By DataStellar Co., Ltd
By Oddity Software
By Noah Webster.
By William Dodge Lewis, Edgar Arthur Singer
By Stedman, Thomas Lathrop
By William R. Warner
By Daniel Lyons
By James Champlin Fernald
By Stormonth, James, Phelp, P. H.
In Italian doccia: modern Latin, ducia; Cataclysmus, Douse. This term is applied to a column of fluid, of a determinate nature and temperature, let fall upon the body. Pumping is a variety of the Douche. In using this kind of bath, the fluid is directed upon the part on which we are desirous of acting. The douches descendantes are those in which the fluid falls from a height,-the douches aecendantes, those administered in diseases of the uterus, -the douches horizontalea, where the fluid is impelled horizontally, &c. They may be cold or warm, according to circumstances. The apparatus consists of a reservoir of water having a pipe or plug, by means of which the water can be directed as the practitioner may desire. The Douche communicates a considerable and peculiar shock to the nervous system; and is one of the most successful means for taming the furious maniac. it is, also, useful in chronic rheumatism, stiff joints, &c. Douches of air are, also, occasionally used, as in cases of obstruction of the Eustachian tube by mucus. They are sent from an air-press-of which Deleau and Kramer have invented one each -through a catheter introduced through the nose into the tube.

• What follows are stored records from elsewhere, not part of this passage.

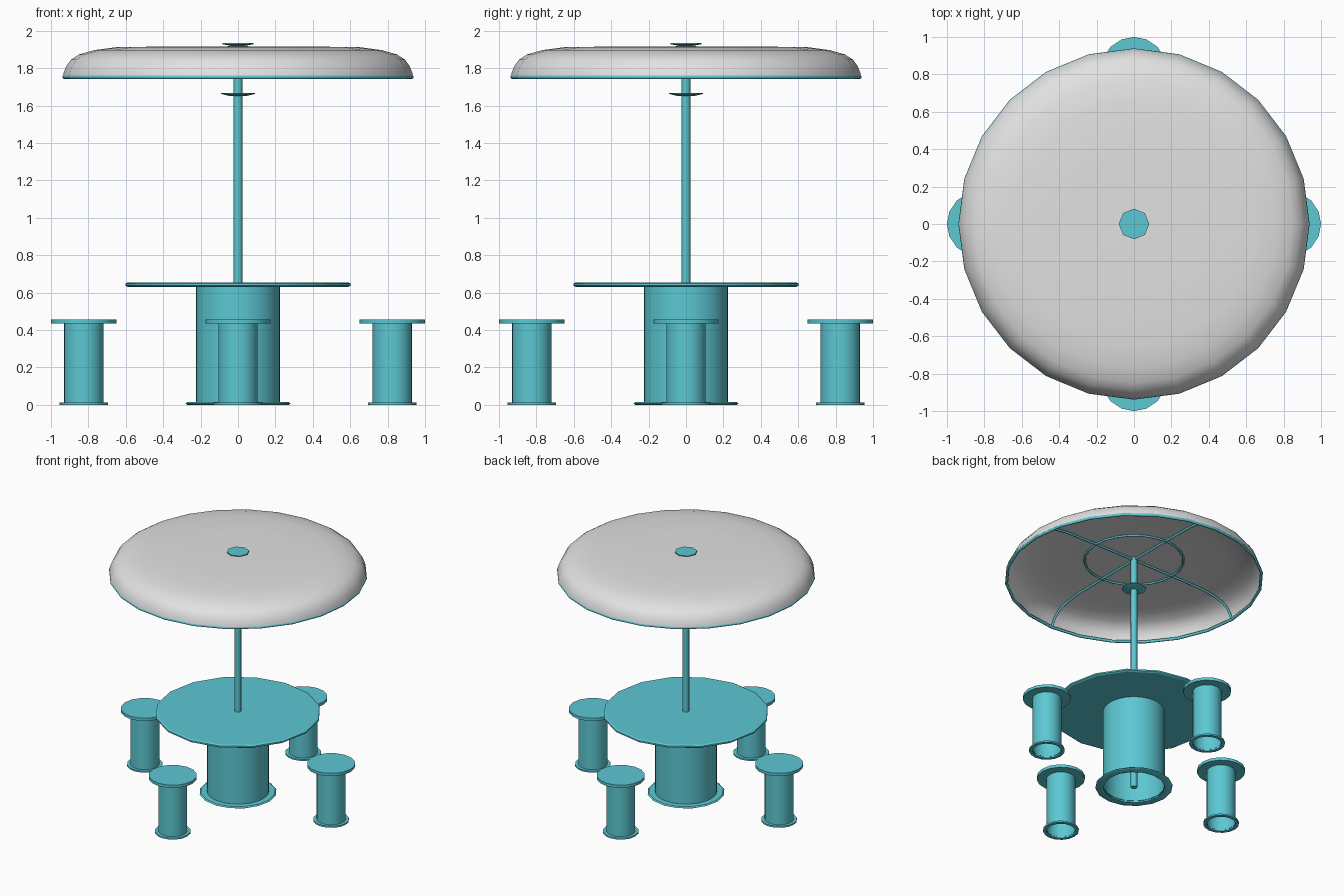
import bpy, bmesh, math
from mathutils import Matrix

if "Cube" in bpy.data.objects:
    bpy.data.objects.remove(bpy.data.objects["Cube"])


def material(name, rgb):
    m = bpy.data.materials.new(name)
    m.diffuse_color = (*rgb, 1.0)
    m.use_nodes = True
    m.node_tree.nodes["Principled BSDF"].inputs["Base Color"].default_value = m.diffuse_color
    return m


TEAL = material("teal paint", (0.107, 0.578, 0.651))
GREY = material("light grey canopy", (0.76, 0.76, 0.76))


def lathe(name, profile, sides, mat=TEAL, loc=(0, 0, 0), angle=35):
    """Revolve (radius, height) points around z."""
    bm = bmesh.new()
    vs = [bm.verts.new((r, 0, z)) for r, z in profile]
    es = [bm.edges.new(p) for p in zip(vs, vs[1:])]
    bmesh.ops.spin(bm, geom=vs + es, cent=(0, 0, 0), axis=(0, 0, 1),
                   angle=2 * math.pi, steps=sides, use_duplicate=False)
    bmesh.ops.remove_doubles(bm, verts=bm.verts, dist=1e-4)
    bmesh.ops.recalc_face_normals(bm, faces=bm.faces)
    me = bpy.data.meshes.new(name)
    bm.to_mesh(me)
    bm.free()
    ob = bpy.data.objects.new(name, me)
    ob.location = loc
    me.materials.append(mat)
    bpy.context.collection.objects.link(ob)
    bpy.ops.object.select_all(action='DESELECT')
    ob.select_set(True)
    bpy.context.view_layer.objects.active = ob
    bpy.ops.object.shade_smooth_by_angle(angle=math.radians(angle))
    return ob


def torus(name, major, minor, z, sides):
    pts = [(major + minor * math.cos(a), z + minor * math.sin(a))
           for a in (i * math.pi / 4 for i in range(9))]
    return lathe(name, pts, sides, angle=50)


def rod(name, pts, radius, turn):
    """Bent round bar along a few points, turned about z."""
    cu = bpy.data.curves.new(name, 'CURVE')
    cu.dimensions = '3D'
    cu.bevel_depth = radius
    cu.bevel_resolution = 1
    sp = cu.splines.new('POLY')
    sp.points.add(len(pts) - 1)
    for p, (r, z) in zip(sp.points, pts):
        p.co = (r, 0, z, 1)
    cu.materials.append(TEAL)
    ob = bpy.data.objects.new(name, cu)
    ob.matrix_world = Matrix.Rotation(turn, 4, 'Z')
    bpy.context.collection.objects.link(ob)


# Table: open pedestal, foot flange and bevelled top
lathe("table_pedestal", [(0.225, 0), (0.225, 0.635)], 32)
lathe("table_foot_flange", [(0.222, 0), (0.272, 0), (0.282, 0.006),
                            (0.272, 0.014), (0.222, 0.014)], 16)
lathe("table_top", [(0, 0.63), (0.59, 0.63), (0.602, 0.637), (0.602, 0.648),
                    (0.59, 0.655), (0, 0.655)], 16, angle=25)

# Four stools around the table
for i in range(4):
    a = i * math.pi / 2
    at = (0.825 * math.cos(a), 0.825 * math.sin(a), 0)
    lathe("stool_post", [(0.105, 0), (0.105, 0.44)], 24, loc=at)
    lathe("stool_foot_flange", [(0.104, 0), (0.13, 0), (0.13, 0.012),
                                (0.104, 0.012)], 16, loc=at)
    lathe("stool_seat", [(0, 0.434), (0.175, 0.434), (0.175, 0.457),
                         (0, 0.457)], 16, loc=at)

# Pole with lower collar and top cap
lathe("pole", [(0, 0), (0.024, 0), (0.024, 1.925), (0, 1.925)], 8, angle=50)
lathe("pole_collar", [(0, 1.648), (0.05, 1.652), (0.09, 1.662),
                      (0.09, 1.667), (0, 1.667)], 8, angle=20)
lathe("canopy_cap", [(0, 1.914), (0.03, 1.918), (0.082, 1.927),
                     (0.082, 1.933), (0, 1.935)], 8, angle=20)

# Canopy shell and its frame
shell = [(0.937, 1.752), (0.932, 1.775), (0.918, 1.81), (0.893, 1.845),
         (0.85, 1.873), (0.77, 1.896), (0.65, 1.912), (0.36, 1.916), (0, 1.917)]
lathe("canopy", shell, 24, GREY, angle=60)
torus("canopy_rim", 0.928, 0.011, 1.752, 24)
torus("canopy_inner_ring", 0.36, 0.008, 1.904, 24)
rib = [(max(r - 0.014, 0), z - 0.012) for r, z in shell[1:]]
rib[0] = (0.926, 1.755)
for i in range(4):
    rod("canopy_rib", rib, 0.009, i * math.pi / 2)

By Robley Dunglison
By Willam Alexander Newman Dorland
By Smith Ely Jelliffe